Lives are changed in relationship.
And relationship does not occur when you can listen to the service being piped through the speakers of the church’s in-house coffee shop. I’m sorry but drinking latte by yourself whilst listening to the disembodied voice of a preacher whose hand you’ve never even shaken does not constitute church. And nor does sitting in the main auditorium, listening to the world-quality worship band doing their stuff whilst pretending that the person next to you does not exist.
We all know that it would be easier, right? Church à la carte. Me, myself and I – and none of those pesky people to spoil my Jesus-fix.
But it’s not how it works. Not really. And when we build churches which promote this, when we lead churches in such a way that we are more focused on the management of an organisation, it makes me feel a bit depressed.
It would be easy to level this criticism against the megachurches only but I sometimes wonder whether we need to look closer to home. In fact, I’ve come to the conclusion that I need to be asking myself some hard questions fairly regularly, questions about what I am doing in my leadership and why.
Because I tend towards mission drift.

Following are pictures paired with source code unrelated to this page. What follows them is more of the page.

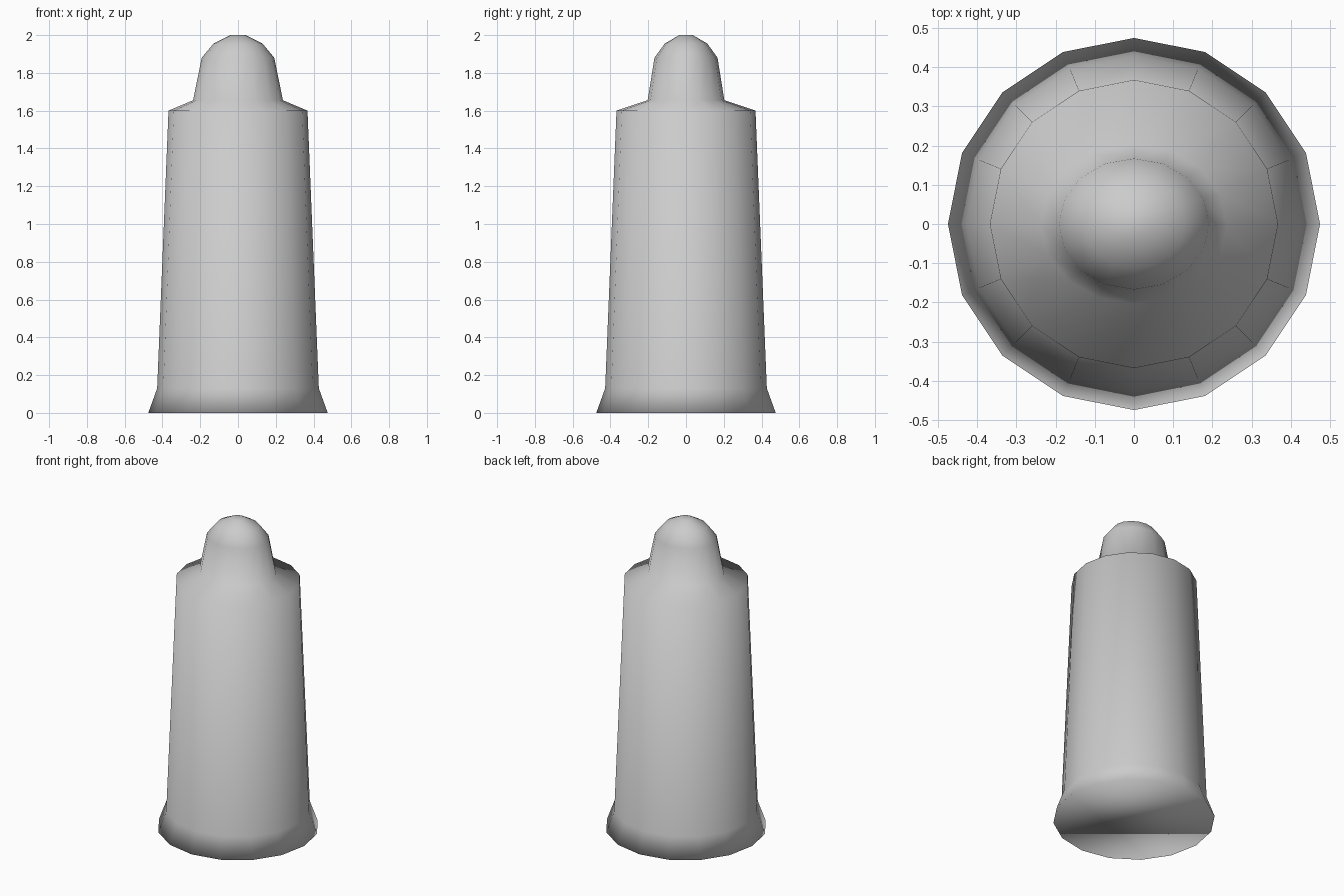
import bpy, bmesh
from math import cos, sin, pi

if "Cube" in bpy.data.objects:
    bpy.data.objects.remove(bpy.data.objects["Cube"])

SIDES = 16

# Profile rings from base to crown: x radius, y radius, height
RINGS = [
    (0.475, 0.475, 0.0),     # flared foot
    (0.428, 0.428, 0.13),    # bottom of the tapered body
    (0.368, 0.368, 1.60),    # shoulder rim
    (0.238, 0.203, 1.655),   # oval neck
    (0.192, 0.167, 1.88),    # start of dome
    (0.130, 0.113, 1.955),
    (0.040, 0.036, 2.0),     # flat crown
]

bm = bmesh.new()
loops = []
for rx, ry, z in RINGS:
    loops.append([bm.verts.new((rx * cos(2 * pi * i / SIDES),
                                ry * sin(2 * pi * i / SIDES), z))
                  for i in range(SIDES)])

# Walls between neighbouring rings
for low, high in zip(loops, loops[1:]):
    for i in range(SIDES):
        j = (i + 1) % SIDES
        bm.faces.new((low[i], low[j], high[j], high[i]))

# Base and crown caps
bm.faces.new(loops[0][::-1])
bm.faces.new(loops[-1])

# Smooth throughout
for f in bm.faces:
    f.smooth = True

mesh = bpy.data.meshes.new("domed_post")
bm.to_mesh(mesh)
bm.free()
post = bpy.data.objects.new("domed_post", mesh)
bpy.context.collection.objects.link(post)
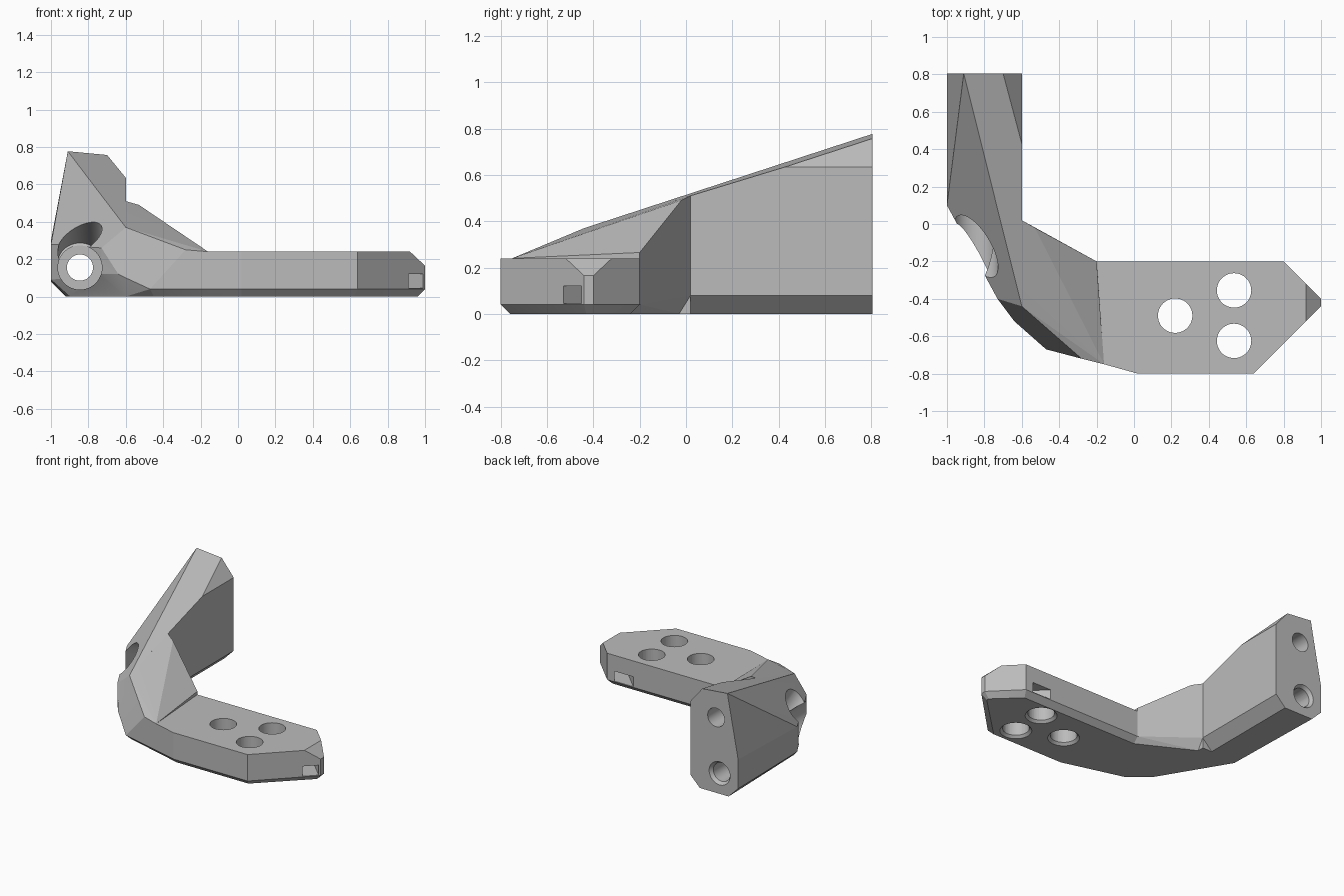
import bpy, bmesh, math
from mathutils import Vector

if "Cube" in bpy.data.objects:
    bpy.data.objects.remove(bpy.data.objects["Cube"], do_unlink=True)

grey = bpy.data.materials.new("plain_grey")
grey.use_nodes = True
grey.diffuse_color = (0.5, 0.5, 0.5, 1)
grey.node_tree.nodes["Principled BSDF"].inputs["Base Color"].default_value = (0.5, 0.5, 0.5, 1)


def make_object(name, bm):
    bmesh.ops.recalc_face_normals(bm, faces=bm.faces)
    mesh = bpy.data.meshes.new(name)
    bm.to_mesh(mesh)
    bm.free()
    mesh.materials.append(grey)
    obj = bpy.data.objects.new(name, mesh)
    bpy.context.collection.objects.link(obj)
    return obj


def hull(name, points):
    """Faceted convex block through the given corners."""
    bm = bmesh.new()
    verts = [bm.verts.new(p) for p in points]
    res = bmesh.ops.convex_hull(bm, input=verts)
    loose = {v for v in res["geom_interior"] + res["geom_unused"]
             if isinstance(v, bmesh.types.BMVert)}
    bmesh.ops.delete(bm, geom=list(loose), context="VERTS")
    bmesh.ops.dissolve_limit(bm, angle_limit=math.radians(0.5),
                             verts=bm.verts, edges=bm.edges)
    return make_object(name, bm)


def rod(name, start, end, r1, r2=None):
    """Round cutter running between two points."""
    a, b = Vector(start), Vector(end)
    bm = bmesh.new()
    bmesh.ops.create_cone(bm, cap_ends=True, segments=48, radius1=r1,
                          radius2=r1 if r2 is None else r2, depth=(b - a).length)
    spin = (b - a).to_track_quat("Z", "Y").to_matrix()
    bmesh.ops.rotate(bm, verts=bm.verts, matrix=spin)
    bmesh.ops.translate(bm, verts=bm.verts, vec=(a + b) / 2)
    return make_object(name, bm)


def combine(target, other, operation):
    other.hide_render = True
    mod = target.modifiers.new("combine", "BOOLEAN")
    mod.operation, mod.solver, mod.object = operation, "EXACT", other
    bpy.context.view_layer.objects.active = target
    bpy.ops.object.modifier_apply(modifier=mod.name)
    bpy.data.objects.remove(other, do_unlink=True)


def layer(outline, z):
    return [(x, y, z) for x, y in outline]


# Flat mounting plate with a chamfered underside and sloped tip
side = [(-.2, -.2), (.8, -.2), (.64, -.8), (.02, -.8), (-.16, -.75)]
tip = [(1, -.4), (1, -.44)]
underside = [(-.2, -.24), (.78, -.24), (.96, -.41), (.96, -.43),
             (.62, -.76), (.02, -.76), (-.16, -.71)]
plate = hull("plate", layer(side + tip, .04) + layer(side + [(.92, -.32), (.92, -.52)], .24)
             + layer(tip, .165) + layer(underside, 0))

# Sloping bend, sharing one section with each arm
section = [(-.6, .02, .51), (-.6, -.44, .37), (-.6, -.555, .10),
           (-.6, -.5, 0), (-.6, -.03, 0), (-.6, .02, .08)]
bend = hull("bend", section + [
    (-.53, -.02, .49), (-.47, -.67, .04), (-.28, -.72, .25), (-.45, -.63, 0),
    (-.2, -.2, .265), (-.2, -.2, .04), (-.2, -.24, 0),
    (-.16, -.75, .24), (-.16, -.75, .04), (-.16, -.71, 0)])

# Tall arm with a ridge, ending in a flat bolted face
end_face = [(-1, .08), (-.92, 0), (-.6, 0), (-.6, .635), (-.7, .757), (-.91, .777), (-1, .3)]
arm = hull("tall_arm", section + [(x, .805, z) for x, z in end_face] + [
    (-.6, .43, .635), (-1, .1, .28), (-1, .1, .09), (-.9, 0, 0),
    (-.73, -.4, .26), (-.73, -.4, .12), (-.64, -.52, .12)])
combine(arm, hull("lower_edge_cutter", [(x, y, z) for y in (.02, .9)
        for x, z in ((-.6, .08), (-.68, 0), (-.68, -.05), (-.55, -.05), (-.55, .08))]),
        "DIFFERENCE")

bracket = plate
bracket.name = "bracket"
combine(bracket, bend, "UNION")
combine(bracket, arm, "UNION")

# Countersunk plate holes
cutters = []
for x, y in ((.22, -.49), (.535, -.355), (.535, -.625)):
    cutters += [rod("plate_hole", (x, y, -.1), (x, y, .4), .092),
                rod("plate_countersink", (x, y, -.02), (x, y, .02), .13, .09)]

# Long bolt hole with its open counterbore, and the upper blind hole
bx, bz = -.845, .155
cutters += [
    rod("bolt_hole", (bx, -.6, bz), (bx, 1, bz), .07),
    rod("bolt_counterbore", (bx, .2, bz), (bx, -.6, bz), .118),
    rod("bolt_access", (bx, .15, .18), (bx, -.5, .49), .118),
    rod("bolt_countersink", (bx, .83, bz), (bx, .78, bz), .105, .07),
    rod("upper_hole", (-.815, .4, .57), (-.815, 1, .57), .07)]

# Diagonal tie slot through the plate near its tip
along, across = Vector((-1, 1, 0)).normalized(), Vector((1, 1, 0)).normalized()
cutters.append(hull("tie_slot", [
    Vector((.805, -.345, z)) + along * a + across * c
    for a in (-.5, .5) for c in (-.056, .056) for z in (.045, .12)]))

for cutter in cutters:
    combine(bracket, cutter, "DIFFERENCE")

# Crisp facets, smooth hole walls
bracket.data.materials.clear()
bracket.data.materials.append(grey)
bpy.ops.object.select_all(action="DESELECT")
bracket.select_set(True)
bpy.context.view_layer.objects.active = bracket
bpy.ops.object.shade_smooth_by_angle(angle=math.radians(9))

We all do. Especially when we are surrounded by books and conferences, speakers and resources, which promote the message that gospel success depends on the efficiency and consumer-friendliness of Church Inc. In fact, in my own leadership practice, a recent conversation with a church friend has helped me to see how far I had drifted towards organisational priorities in leadership over the life-on-life stuff. I don’t mean to. But leader drift happens.
What about you? What are your priorities in leadership? And how can we keep our churches and leaders from drift in the face of the messages from many well-known speakers, churches and conferences that promote organisational management, efficiency and the consumer’s needs above all else?